Conclusion: Watt is a natural 3-4 OLB prospect, although unlike many players who transition to that position once they enter the league, he never played with his hand down in college. That has to be cause for concern for teams who are evaluating Watt as a potential 4-3 DE, especially given his lack of natural explosiveness and bend around the edge. While 6-4, 252 is plenty acceptable for a weak-side 4-3 DE, you don’t see the pure edge-rushing ability or power at the point of attack that would make him an ideal fit in that position full-time.

His advanced hand usage, football intelligence, quickness on stunts/twists, and general high-effort play are very intriguing, although I think he may be a better fit in a 4-3 as a strongside linebacker in base packages who you use as a movable “chess piece” in pass-rushing situations; sometimes with his hand down on the edge in a pure DE role, other times you have him standing up where you can bring him from different positions/angles.

This is the same type of role that Von Miller played early in his career in Denver before they switched to a 3-4, and is similar to the role that Anthony Barr currently plays with the Vikings. It may not be Watt’s ideal position (3-4 OLB would be), but I do think it is the one that he has the best chance of success at in a 4-3. This is not a player you want out there on an island against 315 lb. offensive tackles trying to capture the edge and defend the run for 40-50 plays a game, at least early on in his career. It is certainly possible that he could become a full-time DE after a year or two of learning technique, getting used to playing with his hand on the ground, and adding 5-10 lbs.

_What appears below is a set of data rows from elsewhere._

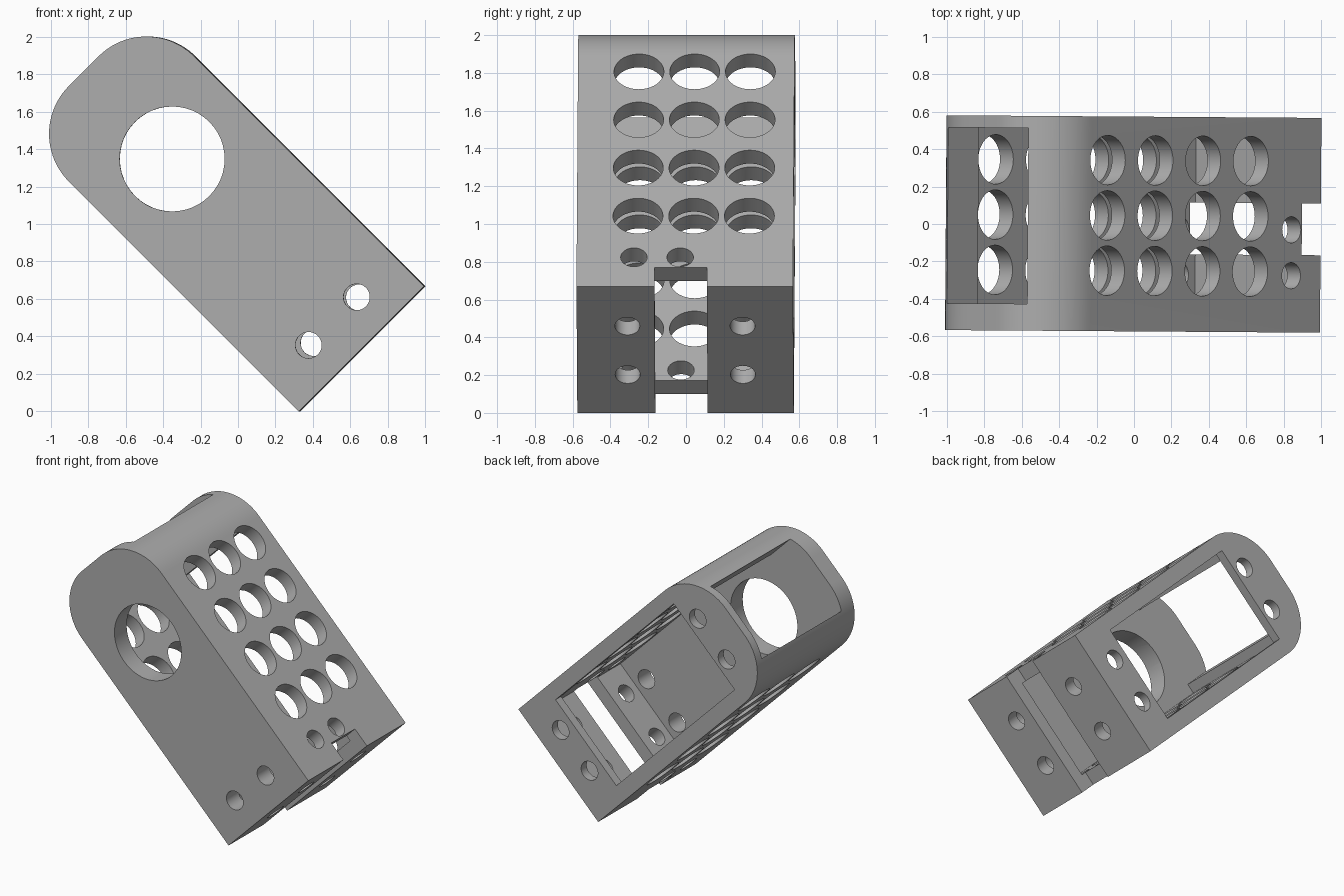
import bpy, bmesh, math
from mathutils import Matrix, Vector

if "Cube" in bpy.data.objects:
    bpy.data.objects.remove(bpy.data.objects["Cube"])

# Built in a local frame: a = along the length, b = through the thickness, c = across the width.
L, W, H, R = 2.095, 0.945, 0.573, 0.36
X0 = 0.328

grey = bpy.data.materials.new("matte_grey")
grey.diffuse_color = (0.42, 0.42, 0.42, 1)
grey.use_nodes = True
grey.node_tree.nodes["Principled BSDF"].inputs["Base Color"].default_value = grey.diffuse_color


def new_object(name, bm):
    bmesh.ops.recalc_face_normals(bm, faces=bm.faces)
    mesh = bpy.data.meshes.new(name)
    bm.to_mesh(mesh)
    bm.free()
    ob = bpy.data.objects.new(name, mesh)
    bpy.context.collection.objects.link(ob)
    return ob


def add_box(bm, lo, hi):
    lo, hi = Vector(lo), Vector(hi)
    m = Matrix.Translation((lo + hi) / 2) @ Matrix.Diagonal((*(hi - lo), 1))
    bmesh.ops.create_cube(bm, size=1, matrix=m)


def add_hole(bm, axis, centre, radius, depth):
    turn = {"a": Matrix.Rotation(math.pi / 2, 4, "Y"),
            "b": Matrix.Rotation(math.pi / 2, 4, "X"),
            "c": Matrix.Identity(4)}[axis]
    bmesh.ops.create_cone(bm, cap_ends=True, segments=48, radius1=radius, radius2=radius,
                          depth=depth, matrix=Matrix.Translation(centre) @ turn)


# Housing block: rounded far end, square near end
outline = [(0, W), (0, 0)]
for cb, start in ((R, -90), (W - R, 0)):
    for i in range(25):
        t = math.radians(start + 90 * i / 24)
        outline.append((L - R + R * math.cos(t), cb + R * math.sin(t)))
bm = bmesh.new()
face = bm.faces.new([bm.verts.new((a, b, -H)) for a, b in outline])
ext = bmesh.ops.extrude_face_region(bm, geom=[face])
bmesh.ops.translate(bm, vec=(0, 0, 2 * H),
                    verts=[v for v in ext["geom"] if isinstance(v, bmesh.types.BMVert)])
housing = new_object("servo_housing", bm)


def cut(name, fill):
    bm = bmesh.new()
    fill(bm)
    cutter = new_object(name, bm)
    mod = housing.modifiers.new(name, "BOOLEAN")
    mod.operation, mod.solver, mod.object = "DIFFERENCE", "EXACT", cutter
    bpy.context.view_layer.update()
    dg = bpy.context.evaluated_depsgraph_get()
    mesh = bpy.data.meshes.new_from_object(housing.evaluated_get(dg))
    housing.modifiers.clear()
    housing.data = mesh
    bpy.data.objects.remove(cutter)


# Hollow inside, end window, side window and near end slot
cut("cavity", lambda bm: add_box(bm, (0.10, 0.10, -0.43), (1.81, W - 0.10, 0.508)))
cut("end_window", lambda bm: add_box(bm, (1.7, 0.17, -0.43), (2.3, W - 0.17, 0.508)))
cut("side_window", lambda bm: add_box(bm, (0.33, 0.115, 0.3), (1.73, 0.835, 0.8)))
cut("end_slot", lambda bm: add_box(bm, (-0.1, -0.1, -0.16), (0.142, 1.1, 0.117)))


# Grid of vent holes and two small holes through both broad walls
def broad_holes(bm):
    for a in (0.53, 0.89, 1.25, 1.61):
        for c in (-0.25, 0.045, 0.34):
            add_hole(bm, "b", (a, W / 2, c), 0.132, 2)
    for c in (-0.27, -0.025):
        add_hole(bm, "b", (0.22, W / 2, c), 0.07, 2)


# Shaft hole and screw holes in the front wall
def front_holes(bm):
    add_hole(bm, "c", (1.43, 0.475, -H), 0.28, 0.6)
    for b in (0.65, 0.287):
        add_hole(bm, "c", (0.213, b, -H), 0.07, 0.6)


# Screw holes at both ends of the back wall
def back_holes(bm):
    for a in (0.207, 1.83):
        for b in (0.652, 0.31):
            add_hole(bm, "c", (a, b, H), 0.07, 0.4)


# Screw holes in the near end wall
def end_holes(bm):
    for c in (-0.305, 0.305):
        for b in (0.65, 0.287):
            add_hole(bm, "a", (0, b, c), 0.066, 0.4)


for name, fill in (("broad_holes", broad_holes), ("front_holes", front_holes),
                   ("back_holes", back_holes), ("end_holes", end_holes)):
    cut(name, fill)

# Tilt the finished part to stand on its lower edge, with its slight turn
s = math.sqrt(0.5)
tilt = Matrix(((-s, s, 0, X0), (0, 0, 1, 0), (s, s, 0, 0), (0, 0, 0, 1)))
housing.data.transform(Matrix.Rotation(-0.007, 4, "Z") @ tilt)
housing.data.materials.clear()
housing.data.materials.append(grey)
bpy.context.view_layer.objects.active = housing
housing.select_set(True)
bpy.ops.object.shade_smooth_by_angle(angle=math.radians(30))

Overall there is a lot to like with Watt but right now his schematic fit is a bit questionable. I think he could be a really dynamic weapon if moved around and used in creative ways in pass-rushing situations, but his fit in base packages isn’t ideal. If the Cowboys were still running a 3-4 I’d have no reservations with taking him in the first round at all, but his potential may not be maximized in a 4-3. He is definitely in the conversation at 28, but I would need to know what plan the coaching staff has for him before being fully on-board.


I do not have access to coach’s film or anything of that nature, I just watch plenty of football (television broadcast version) and go off what I see out of a prospect.

Special thanks to DraftBreakdown for posting the videos that help provide a more in-depth look at this year’s prospects.

Sign up for the newsletter Sign up for the Blogging The Boys Daily Roundup newsletter!

A daily roundup of all your Dallas Cowboys news from Blogging The Boys